A popular hunting rifle scope over the years has been Burris' Fullfield II series of rifle scopes. For 2011, Burris, based in Greeley Colorado, has made significant upgrades to the Fullfield II scope line. This review will take a look at the new E1 in a 3x-9x-40mm scope and compare it to the standard Fullfield II.
Currently Burris is offering the new E1 series in four power combinations: 2x-7x-35mm, 3x-9x-40mm, 3x-9x-50mm, and 4.5x-14x-42mm. This covers nearly all of the power variations available in the standard Fullfield II except it leaves out the 6.5x-20x-50mm.
The E1 is named after the new “Enhanced” Ballistic Plex reticle. The original Ballistic Plex offered bullet drop compensation for a variety of cartridges and the new E1 offers the same ballistic fit, but enhances it with 10 MPH crosswind dots on either side of each of the ballistic cross hatches. If you already own a Ballistic Plex reticle, you will find the E1 matches up identically with your current setup, and simply gives a cross wind gauge. Each crosswind dot is ¼ of a MOA or ¼ of an inch at 100 yards, which can be used to determine distance to a object of a known size.
The new E1 also sports an improved turret system. Burris increased the turret cap cover size and knurled them with large groves to make it easy to get the turret covers on and off. The turret itself is also larger with an improved grip. Like the standard Fullfield II, the click adjustments are still ¼ inch at 100 yards or ¼ MOA per click. The new turrets have 68 clicks in one revolution of the turret which translates to 17 inches of movement at 100 yards.
The final improvement to the Fullfield II is moving the magnification adjustment out of the eye piece and including it as a separate power adjustment ring that rotates freely from the body of the scope and the eye piece. This design is more common in a lot of scopes on the market and while for the most part it is a minor issue, those that use an eye piece scope cap cover will immediately notice the benefit of the power adjustment ring. When using a scope cap cover on a standard Fullfield II, adjusting the magnification would cause the scope cap cover to rotate, perhaps out of alignment with the quick release tabs on the cover.

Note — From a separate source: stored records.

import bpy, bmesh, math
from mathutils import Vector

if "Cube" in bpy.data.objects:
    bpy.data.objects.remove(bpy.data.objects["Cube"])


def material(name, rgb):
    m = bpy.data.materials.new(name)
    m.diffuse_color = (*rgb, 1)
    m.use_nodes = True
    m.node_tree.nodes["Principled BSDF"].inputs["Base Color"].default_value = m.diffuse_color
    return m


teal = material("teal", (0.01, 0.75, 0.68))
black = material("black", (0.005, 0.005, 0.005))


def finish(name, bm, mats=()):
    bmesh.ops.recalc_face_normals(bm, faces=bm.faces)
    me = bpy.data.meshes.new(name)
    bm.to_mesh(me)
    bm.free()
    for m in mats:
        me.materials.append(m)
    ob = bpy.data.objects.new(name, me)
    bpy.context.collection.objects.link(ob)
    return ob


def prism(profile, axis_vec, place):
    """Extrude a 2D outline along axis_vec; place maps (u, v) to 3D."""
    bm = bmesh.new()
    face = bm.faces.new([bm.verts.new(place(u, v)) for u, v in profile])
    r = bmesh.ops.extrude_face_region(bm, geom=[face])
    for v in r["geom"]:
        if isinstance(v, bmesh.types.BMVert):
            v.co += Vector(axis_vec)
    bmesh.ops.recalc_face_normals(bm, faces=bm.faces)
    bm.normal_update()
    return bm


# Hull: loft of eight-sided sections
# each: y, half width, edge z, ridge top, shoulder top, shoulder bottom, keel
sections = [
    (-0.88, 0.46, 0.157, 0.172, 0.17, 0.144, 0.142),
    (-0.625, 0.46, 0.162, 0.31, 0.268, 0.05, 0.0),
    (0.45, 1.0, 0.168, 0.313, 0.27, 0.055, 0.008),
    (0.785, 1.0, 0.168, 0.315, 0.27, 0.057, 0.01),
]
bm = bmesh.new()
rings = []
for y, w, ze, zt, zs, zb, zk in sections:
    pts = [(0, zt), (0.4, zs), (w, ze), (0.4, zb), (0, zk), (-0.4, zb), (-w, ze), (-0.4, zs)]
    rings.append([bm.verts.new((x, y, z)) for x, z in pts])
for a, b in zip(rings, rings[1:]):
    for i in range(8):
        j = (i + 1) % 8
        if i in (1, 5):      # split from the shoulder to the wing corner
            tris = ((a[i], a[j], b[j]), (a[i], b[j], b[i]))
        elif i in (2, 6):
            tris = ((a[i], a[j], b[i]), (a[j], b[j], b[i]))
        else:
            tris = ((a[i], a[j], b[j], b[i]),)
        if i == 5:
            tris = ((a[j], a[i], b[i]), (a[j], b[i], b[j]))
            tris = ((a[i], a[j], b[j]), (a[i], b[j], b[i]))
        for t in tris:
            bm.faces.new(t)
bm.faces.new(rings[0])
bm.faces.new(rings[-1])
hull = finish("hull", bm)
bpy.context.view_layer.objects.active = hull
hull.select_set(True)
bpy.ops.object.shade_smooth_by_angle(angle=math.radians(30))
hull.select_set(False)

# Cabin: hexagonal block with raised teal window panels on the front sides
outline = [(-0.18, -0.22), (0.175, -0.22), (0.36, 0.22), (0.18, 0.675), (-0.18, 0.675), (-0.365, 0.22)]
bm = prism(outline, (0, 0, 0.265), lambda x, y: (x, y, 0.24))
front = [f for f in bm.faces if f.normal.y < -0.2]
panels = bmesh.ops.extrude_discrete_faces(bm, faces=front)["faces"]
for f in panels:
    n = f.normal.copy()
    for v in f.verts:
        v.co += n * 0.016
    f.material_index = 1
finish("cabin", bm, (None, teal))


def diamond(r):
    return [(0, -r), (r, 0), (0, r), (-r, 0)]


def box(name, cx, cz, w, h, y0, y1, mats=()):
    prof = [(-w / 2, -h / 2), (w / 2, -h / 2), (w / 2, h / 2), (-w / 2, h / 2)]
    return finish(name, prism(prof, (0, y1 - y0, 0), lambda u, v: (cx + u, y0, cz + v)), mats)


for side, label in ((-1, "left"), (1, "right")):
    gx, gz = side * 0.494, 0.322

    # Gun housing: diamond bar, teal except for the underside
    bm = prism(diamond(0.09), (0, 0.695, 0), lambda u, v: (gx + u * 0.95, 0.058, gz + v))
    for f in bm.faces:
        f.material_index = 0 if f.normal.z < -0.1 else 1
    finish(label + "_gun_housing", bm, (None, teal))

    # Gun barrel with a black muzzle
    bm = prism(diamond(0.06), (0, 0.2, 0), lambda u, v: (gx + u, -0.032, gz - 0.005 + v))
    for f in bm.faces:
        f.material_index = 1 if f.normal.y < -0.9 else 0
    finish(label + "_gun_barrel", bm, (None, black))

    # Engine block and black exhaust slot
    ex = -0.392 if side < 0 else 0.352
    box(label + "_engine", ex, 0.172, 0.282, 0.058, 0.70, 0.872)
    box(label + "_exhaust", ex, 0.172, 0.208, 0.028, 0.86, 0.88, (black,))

The optics of the E1 are the same as the standard Fullfield II which are known for their light transmission, brightness, and clarity. The new E1 in 3x-9x-40mm will have a street price of about $200, which is approximately $20 more than the standard Fullfield II in the same power and objective size.
We only have a few minor criticisms of the scope. First, our review model did not include a sheet explaining what the dots represented in terms of crosswind. However this information could be quickly found on Burris' website . The other issue is that the new turret system does not appear to be easily removable to re-zero the turret after sighting in. This isn't a show stopper though considering the cost of the scope and the fact that most people will not re-zeo their turrets after sighting in anyway.
The new Fullfield E1 is a noticeable improvement over the standard model. The new turret system is quick and easy to use, the reticle is improved, and the new power ring makes it a good value at the current asking price.
The new magnification ring is separate from the eye piece and main body of
the scope, making it easy to set the magnification without rotating the eye piece.
The new scope turret covers are grooved and easy to grip for removal and installation.
The new E1 turret is larger, easy to rotate, and clearly
marked in number of clicks. Clicks are in 1/4 MOA.
Side view of both turrets.
The E1 is the same overall size as the older standard Fullfield II.
The standard Fullfield II is in the foreground.
Comparing the size of the two turrets.
Comparing the two magnification rings. The standard model rotates the entire eye piece.
The turrets on the E1 are much larger and easier to use than the standard model.
All Burris scopes equipped with the Ballistic Plex or E1 reticle come
with a handy ballistic chart that matches a variety of popular hunting
cartridges. Each cartridge is a sticker that can be placed on the side
of your rifle stock.
For more information about Burris products visit www.burrisoptics.com .